* _Records for the exercise_
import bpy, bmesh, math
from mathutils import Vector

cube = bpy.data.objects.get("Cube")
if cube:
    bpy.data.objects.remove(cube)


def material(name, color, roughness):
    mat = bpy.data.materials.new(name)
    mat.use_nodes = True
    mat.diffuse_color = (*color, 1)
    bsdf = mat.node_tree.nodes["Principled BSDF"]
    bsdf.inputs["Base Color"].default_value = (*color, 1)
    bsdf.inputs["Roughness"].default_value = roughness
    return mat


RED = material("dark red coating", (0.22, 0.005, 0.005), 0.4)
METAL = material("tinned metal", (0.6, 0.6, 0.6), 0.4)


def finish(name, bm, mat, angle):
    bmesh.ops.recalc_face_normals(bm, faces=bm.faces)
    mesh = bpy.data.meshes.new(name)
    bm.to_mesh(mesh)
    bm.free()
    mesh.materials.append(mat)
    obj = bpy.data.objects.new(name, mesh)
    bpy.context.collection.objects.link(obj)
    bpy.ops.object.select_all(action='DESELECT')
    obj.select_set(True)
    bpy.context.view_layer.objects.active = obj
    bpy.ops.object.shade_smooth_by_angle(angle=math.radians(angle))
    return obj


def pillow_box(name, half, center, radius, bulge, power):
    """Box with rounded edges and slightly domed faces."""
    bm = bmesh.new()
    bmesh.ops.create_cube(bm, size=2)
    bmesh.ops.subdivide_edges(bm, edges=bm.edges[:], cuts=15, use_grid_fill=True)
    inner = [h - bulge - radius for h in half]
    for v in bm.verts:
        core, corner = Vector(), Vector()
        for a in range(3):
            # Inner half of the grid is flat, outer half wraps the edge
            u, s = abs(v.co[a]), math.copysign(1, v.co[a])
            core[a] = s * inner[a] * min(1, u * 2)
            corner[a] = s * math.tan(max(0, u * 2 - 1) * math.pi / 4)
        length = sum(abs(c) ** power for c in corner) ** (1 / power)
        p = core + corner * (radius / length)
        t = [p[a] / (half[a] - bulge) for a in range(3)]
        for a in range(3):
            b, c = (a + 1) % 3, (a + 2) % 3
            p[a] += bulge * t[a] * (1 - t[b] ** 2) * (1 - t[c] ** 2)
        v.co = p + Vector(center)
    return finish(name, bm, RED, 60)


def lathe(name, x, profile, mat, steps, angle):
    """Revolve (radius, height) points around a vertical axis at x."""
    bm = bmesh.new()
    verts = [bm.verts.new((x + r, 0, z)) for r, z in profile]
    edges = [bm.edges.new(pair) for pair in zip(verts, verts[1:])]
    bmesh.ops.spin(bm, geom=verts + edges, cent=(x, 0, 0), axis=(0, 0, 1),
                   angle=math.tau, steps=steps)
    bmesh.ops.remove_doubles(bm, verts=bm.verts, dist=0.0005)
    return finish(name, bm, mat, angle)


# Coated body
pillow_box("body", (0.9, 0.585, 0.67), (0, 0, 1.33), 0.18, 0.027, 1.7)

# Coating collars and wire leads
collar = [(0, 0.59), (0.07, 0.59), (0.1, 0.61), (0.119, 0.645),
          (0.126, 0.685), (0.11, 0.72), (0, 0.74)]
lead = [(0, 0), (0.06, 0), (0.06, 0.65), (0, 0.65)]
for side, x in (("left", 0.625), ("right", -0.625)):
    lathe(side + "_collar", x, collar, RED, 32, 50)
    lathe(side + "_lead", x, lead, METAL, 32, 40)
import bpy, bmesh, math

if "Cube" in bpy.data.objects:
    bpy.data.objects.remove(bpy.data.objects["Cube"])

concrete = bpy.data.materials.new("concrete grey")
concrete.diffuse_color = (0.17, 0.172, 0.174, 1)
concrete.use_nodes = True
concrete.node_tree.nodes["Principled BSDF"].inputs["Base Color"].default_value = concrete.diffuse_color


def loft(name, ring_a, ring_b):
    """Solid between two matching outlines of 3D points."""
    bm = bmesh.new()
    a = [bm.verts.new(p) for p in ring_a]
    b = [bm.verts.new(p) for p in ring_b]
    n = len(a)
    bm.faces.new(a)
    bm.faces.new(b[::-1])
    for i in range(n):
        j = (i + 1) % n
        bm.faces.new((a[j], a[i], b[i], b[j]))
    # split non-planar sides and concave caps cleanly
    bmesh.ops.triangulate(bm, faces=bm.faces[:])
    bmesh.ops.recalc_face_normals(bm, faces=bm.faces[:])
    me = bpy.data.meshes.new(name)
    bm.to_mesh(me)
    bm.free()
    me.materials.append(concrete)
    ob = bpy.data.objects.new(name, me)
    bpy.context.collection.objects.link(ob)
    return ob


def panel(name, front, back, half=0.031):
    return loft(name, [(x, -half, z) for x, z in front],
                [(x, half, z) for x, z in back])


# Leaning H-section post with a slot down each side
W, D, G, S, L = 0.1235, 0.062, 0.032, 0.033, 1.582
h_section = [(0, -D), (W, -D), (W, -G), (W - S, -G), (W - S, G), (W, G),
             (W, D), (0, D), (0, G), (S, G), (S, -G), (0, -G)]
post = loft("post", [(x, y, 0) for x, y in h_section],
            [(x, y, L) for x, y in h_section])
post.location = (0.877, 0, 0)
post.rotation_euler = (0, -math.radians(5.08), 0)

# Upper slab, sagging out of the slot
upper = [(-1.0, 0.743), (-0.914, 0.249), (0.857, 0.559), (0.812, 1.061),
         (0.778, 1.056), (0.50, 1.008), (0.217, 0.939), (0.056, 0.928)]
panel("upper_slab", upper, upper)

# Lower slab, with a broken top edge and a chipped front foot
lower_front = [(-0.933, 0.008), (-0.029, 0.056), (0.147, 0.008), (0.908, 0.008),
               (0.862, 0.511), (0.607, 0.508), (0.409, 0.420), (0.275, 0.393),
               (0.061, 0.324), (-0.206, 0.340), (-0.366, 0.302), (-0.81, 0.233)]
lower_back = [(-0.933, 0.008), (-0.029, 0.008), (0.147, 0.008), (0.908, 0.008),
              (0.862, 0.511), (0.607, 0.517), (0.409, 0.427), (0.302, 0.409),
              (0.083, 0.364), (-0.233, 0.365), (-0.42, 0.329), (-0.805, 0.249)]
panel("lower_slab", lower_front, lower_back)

* _Task instructions_
Check each line of the records for "return" and copy the ones that contain it.

* _Answer below_
    return mat
    return obj
    return finish(name, bm, RED, 60)
    return finish(name, bm, mat, angle)
    return ob
    return loft(name, [(x, -half, z) for x, z in front],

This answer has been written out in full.